For three long days now, I have been riveted by the Iran election results, rallies, riots and revolution that are happening in real-time on Twitter, with videos on YouTube. Millions of people all over the world are spreading the news and showing their support to the young people who reject the current Islamic fundamentalist government and who bravely have taken to the streets and, in some case, to their computers.
Many of us, me included, have turned our profile pictures green to show our solidarity. We're determined to keep this story alive. And we've been doing a far better job of it than most of the mainstream media who were either jammed or shut down by the authorities, or just out of the loop while chasing trivia such as the David Letterman-vs-Sarah Palin nonsense.
Eerily, some of the defiant voices from Iran have grown quiet, as the government cracks down, storming universities, searching houses, making arrests. I am haunted by the photo of the smashed computer in this collection of images.

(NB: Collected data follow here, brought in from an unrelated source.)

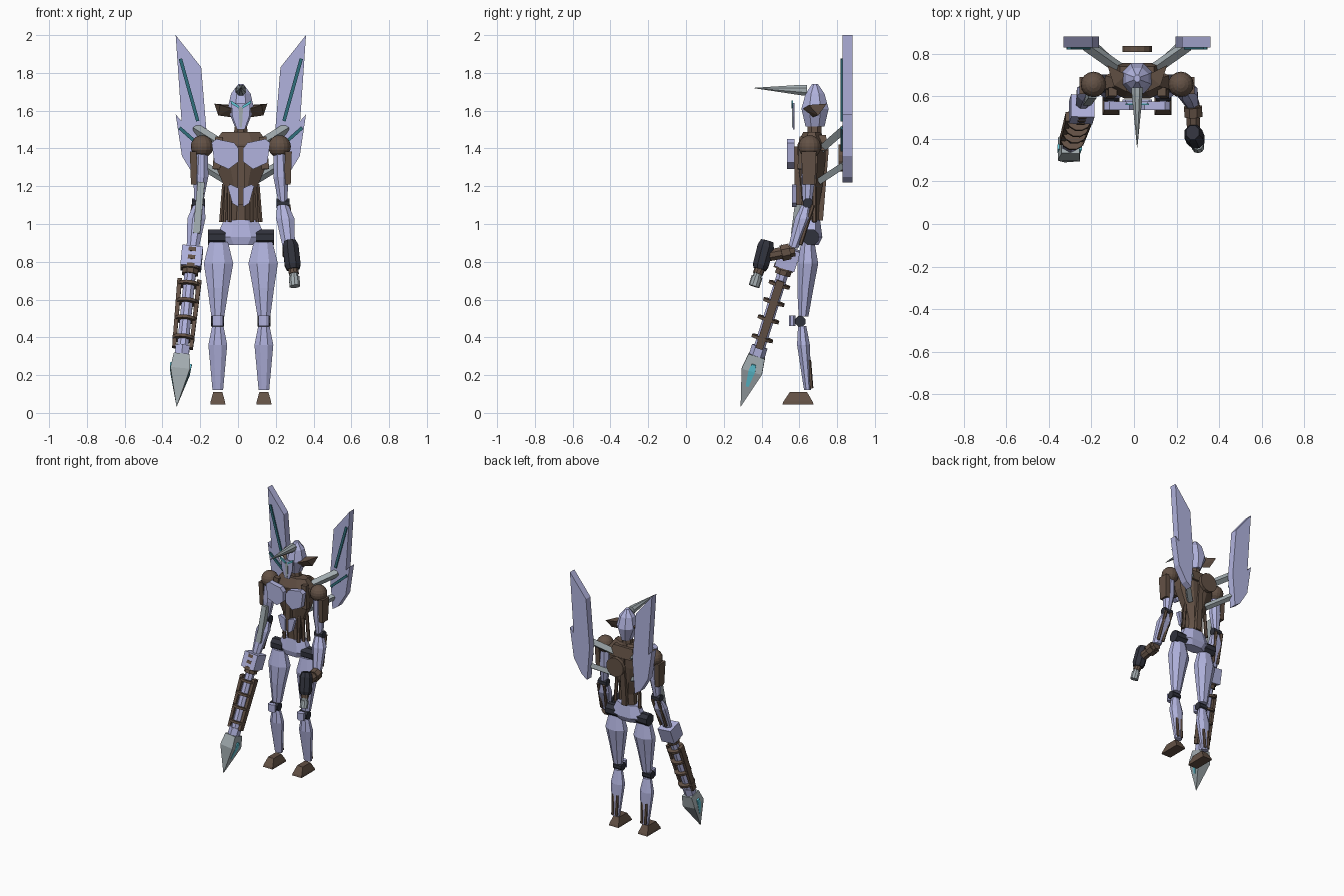
import bpy, bmesh, math
from mathutils import Vector

cube = bpy.data.objects.get("Cube")
if cube:
    bpy.data.objects.remove(cube, do_unlink=True)

CX = 0.015  # body centre line


def material(name, rgb):
    m = bpy.data.materials.new(name)
    m.use_nodes = True
    m.diffuse_color = (*rgb, 1)
    m.node_tree.nodes["Principled BSDF"].inputs["Base Color"].default_value = (*rgb, 1)
    return m


LAV = material("pale lavender armour", (0.44, 0.45, 0.73))
BROWN = material("brown frame", (0.125, 0.083, 0.06))
GREY = material("steel grey", (0.36, 0.41, 0.43))
DARK = material("dark joints", (0.03, 0.032, 0.045))
CYAN = material("bright cyan", (0.12, 0.58, 0.7))
TEAL = material("dark teal", (0.03, 0.16, 0.2))


def finish(name, bm, mat):
    bmesh.ops.recalc_face_normals(bm, faces=bm.faces)
    me = bpy.data.meshes.new(name)
    bm.to_mesh(me)
    bm.free()
    me.materials.append(mat)
    ob = bpy.data.objects.new(name, me)
    bpy.context.collection.objects.link(ob)
    return ob


def skin(name, rings, mat):
    """Join rings of points into a closed skin."""
    bm = bmesh.new()
    rows = [[bm.verts.new(p) for p in r] for r in rings]
    n = len(rows[0])
    for a, b in zip(rows, rows[1:]):
        for i in range(n):
            j = (i + 1) % n
            bm.faces.new((a[i], a[j], b[j], b[i]))
    bm.faces.new(rows[0])
    bm.faces.new(rows[-1][::-1])
    return finish(name, bm, mat)


def unit_ring(n):
    r = 1 / math.cos(math.pi / n)
    angles = [(i + 0.5) * math.tau / n for i in range(n)]
    return [(r * math.cos(a), r * math.sin(a)) for a in angles]


def column(name, stations, mat, n=8, s=1):
    """Stations are (x, y, z, half width, half depth), level cross-sections."""
    skin(name, [[(CX + s * x + hx * a, y + hy * b, z) for a, b in unit_ring(n)]
                for x, y, z, hx, hy in stations], mat)


def frame(p, q):
    d = (q - p).normalized()
    ref = Vector((0, 1, 0)) if abs(d.x) > 0.9 else Vector((1, 0, 0))
    u = (ref - d * ref.dot(d)).normalized()
    return u, d.cross(u)


def beam(name, p, q, stations, mat, n=8, s=1):
    """Stations are (fraction along, half width, half depth), square to the axis."""
    p, q = [Vector((CX + s * v[0], v[1], v[2])) for v in (p, q)]
    u, w = frame(p, q)
    skin(name, [[p.lerp(q, t) + u * hx * a + w * hy * b for a, b in unit_ring(n)]
                for t, hx, hy in stations], mat)


def rod(name, p, q, r, mat, n=8, s=1):
    beam(name, p, q, [(0, r, r), (1, r, r)], mat, n, s)


def plate(name, outline, y0, y1, mat, s=1):
    """Front-view outline with thickness in y."""
    skin(name, [[(CX + s * x, y, z) for x, z in outline] for y in (y0, y1)], mat)


def stripe(name, a, b, w, y0, y1, mat, s):
    a, b = Vector(a), Vector(b)
    k = (b - a).normalized().orthogonal() * w
    plate(name, [a + k, b + k, b - k, a - k], y0, y1, mat, s)


def hull(name, pts, mat, s=1):
    bm = bmesh.new()
    for x, y, z in pts:
        bm.verts.new((CX + s * x, y, z))
    bmesh.ops.convex_hull(bm, input=bm.verts)
    return finish(name, bm, mat)


# Head, face and horn
column("head", [(0, .683, 1.515, .032, .05), (0, .683, 1.61, .07, .072),
                (0, .683, 1.69, .052, .05), (0, .683, 1.74, .014, .016)], LAV)
plate("face_mask", [(-.05, 1.64), (.05, 1.64), (.045, 1.57), (.02, 1.5),
                    (-.02, 1.5), (-.045, 1.57)], .566, .575, LAV)
plate("face_ridge", [(-.012, 1.62), (.012, 1.62), (.006, 1.51), (-.006, 1.51)],
      .561, .566, GREY)
beam("horn", (0, .64, 1.708), (0, .36, 1.72),
     [(0, .027, .029), (.1, .026, .028), (1, .001, .001)], GREY)
column("neck", [(0, .68, 1.46, .04, .04), (0, .68, 1.53, .03, .035)], BROWN)

# Torso and pelvis
column("torso", [(0, .66, 1.02, .055, .04), (0, .66, 1.1, .05, .045),
                 (0, .665, 1.2, .088, .057), (0, .665, 1.32, .14, .072),
                 (0, .665, 1.42, .15, .075), (0, .665, 1.487, .1, .045)], BROWN)
plate("sternum", [(-.02, 1.41), (.02, 1.41), (.02, 1.1), (-.02, 1.1)], .575, .62, BROWN)
column("shoulder_blade_block", [(0, .72, 1.39, .11, .035), (0, .71, 1.47, .08, .03)], BROWN, 4)
rod("back_drum", (0, .808, 1.35), (0, .835, 1.35), .07, BROWN, 14)
rod("spine", (0, .705, 1.02), (0, .735, 1.39), .02, BROWN, 4)
column("pelvis", [(0, .66, .89, .09, .042), (0, .665, .93, .13, .057),
                  (0, .665, 1.02, .09, .045)], LAV)

for s, side in ((1, "left_"), (-1, "right_")):
    # Head details
    hull(side + "ear_fin", [(.05, .62, 1.61), (.05, .70, 1.63), (.05, .67, 1.565),
                            (.14, .745, 1.637), (.12, .70, 1.575), (.11, .65, 1.63)], BROWN, s)
    plate(side + "eye", [(.008, 1.625), (.055, 1.655), (.052, 1.637), (.01, 1.612)],
          .558, .566, CYAN, s)

    # Chest and belly armour
    plate(side + "chest_plate", [(.012, 1.40), (.035, 1.43), (.13, 1.45), (.155, 1.43),
                                 (.14, 1.325), (.065, 1.29), (.012, 1.33)], .535, .575, LAV, s)
    plate(side + "belly_plate", [(.012, 1.19), (.055, 1.21), (.07, 1.2),
                                 (.045, 1.11), (.012, 1.09)], .56, .585, LAV, s)
    rod(side + "rib_strut", (.115, .62, 1.46), (.13, .61, 1.29), .02, BROWN, 4, s)
    for k in range(3):
        rod(side + "waist_cable", (.06 + .014 * k, .63 + .025 * k, 1.21),
            (.06 + .022 * k, .62 + .03 * k, 1.01), .011, BROWN, 6, s)

    # Wings with stripes and struts
    plate(side + "wing", [(.345, 2.0), (.21, 1.83), (.18, 1.47), (.2, 1.22), (.245, 1.25),
                          (.312, 1.36), (.345, 1.58), (.314, 1.545)], .828, .881, LAV, s)
    stripe(side + "wing_stripe_upper", (.32, 1.875), (.228, 1.545), .009, .819, .828, TEAL, s)
    stripe(side + "wing_stripe_lower", (.325, 1.51), (.19, 1.39), .009, .819, .828, TEAL, s)
    rod(side + "wing_strut_upper", (.07, .72, 1.40), (.24, .84, 1.505), .02, GREY, 4, s)
    rod(side + "wing_strut_lower", (.07, .71, 1.23), (.21, .84, 1.315), .017, GREY, 4, s)

    # Hips and legs
    rod(side + "hip_joint", (.08, .66, .93), (.175, .66, .93), .042, DARK, 8, s)
    column(side + "thigh", [(.118, .645, .905, .05, .035), (.118, .645, .79, .078, .055),
                            (.12, .632, .66, .056, .043), (.122, .622, .51, .034, .026)], LAV, 8, s)
    rod(side + "knee_joint", (.088, .605, .485), (.158, .605, .485), .028, DARK, 8, s)
    column(side + "kneecap", [(.122, .562, .46, .028, .018),
                              (.122, .562, .515, .028, .018)], LAV, 8, s)
    column(side + "shin", [(.122, .615, .46, .03, .022), (.122, .622, .36, .05, .034),
                           (.122, .644, .12, .028, .019)], LAV, 8, s)
    for k in (-1, 1):
        rod(side + "calf_piston", (.122 + .018 * k, .652, .28),
            (.122 + .015 * k, .664, .13), .009, BROWN, 6, s)
    column(side + "foot", [(.122, .593, .045, .04, .082), (.122, .593, .06, .038, .077),
                           (.122, .595, .11, .024, .046)], BROWN, 4, s)

    # Shoulders and upper arms
    bm = bmesh.new()
    bmesh.ops.create_uvsphere(bm, u_segments=16, v_segments=10, radius=.06)
    bmesh.ops.translate(bm, verts=bm.verts, vec=(CX + s * .205, .655, 1.41))
    finish(side + "shoulder", bm, BROWN)
    column(side + "upper_arm", [(.208, .65, 1.38, .034, .036), (.212, .648, 1.25, .04, .038),
                                (.222, .642, 1.12, .024, .025)], LAV, 8, s)
    column(side + "arm_pad", [(.247, .65, 1.21, .017, .032),
                              (.252, .65, 1.385, .018, .04)], BROWN, 4, s)
    rod(side + "elbow_joint", (.19, .645, 1.11), (.258, .645, 1.11), .026, DARK, 8, s)
    column(side + "forearm", [(.222, .637, 1.1, .03, .026), (.235, .62, 1.03, .048, .044),
                              (.255, .567, .87, .032, .026)], LAV, 8, s)
    for k in (-1, 1):
        rod(side + "forearm_cable", (.228 + .025 * k, .672, 1.1),
            (.25 + .02 * k, .605, .89), .01, BROWN, 6, s)

# Left hand weapon: wrist, dark body, muzzle
rod("left_wrist", (.26, .575, .86), (.265, .42, .83), .031, BROWN, 8)
rod("left_wrist_cuff", (.262, .55, .855), (.264, .505, .845), .042, BROWN, 8)
beam("hand_blaster", (.26, .43, .91), (.277, .39, .76),
     [(0, .03, .034), (.2, .042, .044), (.85, .042, .042), (1, .034, .034)], DARK)
rod("blaster_collar", (.275, .394, .77), (.281, .38, .735), .026, BROWN, 10)
rod("blaster_neck", (.279, .384, .745), (.283, .373, .71), .022, GREY, 10)
rod("blaster_muzzle", (.282, .376, .72), (.286, .36, .67), .028, GREY, 10)

# Right arm lance: sleeve, core, rails, rings, blade
TOP, TIP = Vector((-.255, .555, .87)), Vector((-.34, .29, .035))
U, W = frame(TOP, TIP)


def on_lance(t, u=0, w=0):
    return TOP.lerp(TIP, t) + U * u + W * w


rod("right_arm_strip", (-.21, .61, 1.22), (-.235, .575, .95), .019, GREY, 4)
rod("lance_sleeve", on_lance(0), on_lance(.125), .055, LAV, 4)
for t in (.01, .06, .11):
    rod("lance_sleeve_band", on_lance(t, w=.005), on_lance(t + .025, w=.005), .053, BROWN, 12)
rod("lance_collar", on_lance(.12), on_lance(.165), .042, BROWN, 8)
rod("lance_core", on_lance(.12), on_lance(.66), .03, LAV, 8)
for k in (-1, 1):
    beam("lance_rail", on_lance(.2, .052 * k), on_lance(.63, .045 * k),
         [(0, .012, .022), (1, .01, .02)], BROWN, 4)
for t in (.22, .33, .44, .56):
    rod("lance_ring", on_lance(t), on_lance(t + .018), .058, BROWN, 12)
rod("lance_socket", on_lance(.62), on_lance(.72), .037, LAV, 6)
beam("lance_blade", on_lance(.68), on_lance(1),
     [(0, .042, .045), (.3, .052, .056), (1, .001, .001)], GREY, 4)
for k in (-1, 1):
    beam("lance_blade_glow", on_lance(.73, .05 * k), on_lance(.87, .026 * k),
         [(0, .008, .012), (.3, .011, .018), (1, .006, .008)], CYAN, 4)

As one of my Tweeps said, it's playing a giant game of ''Whack-a-mole'' with those who defy the law and keep SOSing the world.
Mr. Ahmadinejad, on the other hand, has a strong record against women. He changed the name of the government's "Center for Women's Participation" to the "Center for Women and Family Affairs." He limited women's access to higher education and proposed laws that would allow men to divorce their wives without informing them and not to pay alimony.
Most of all, the regime has jailed dozens of women involved in the One Million Signatures Campaign, a grass-roots movement that began in 2006 to reform the legal system and to end gender discrimination. The group has been harassed in their homes and branded as illegal.
It is of little surprise, then, to see images of women, only slightly veiled, confronting the regime in postelection protests. While Ahmadinejad's false victory may have toughened the clerics' foreign posture with the West, they've only exposed their weakness at home.
Eventually, Iran's women will not be denied.
Maybe they will make all the difference.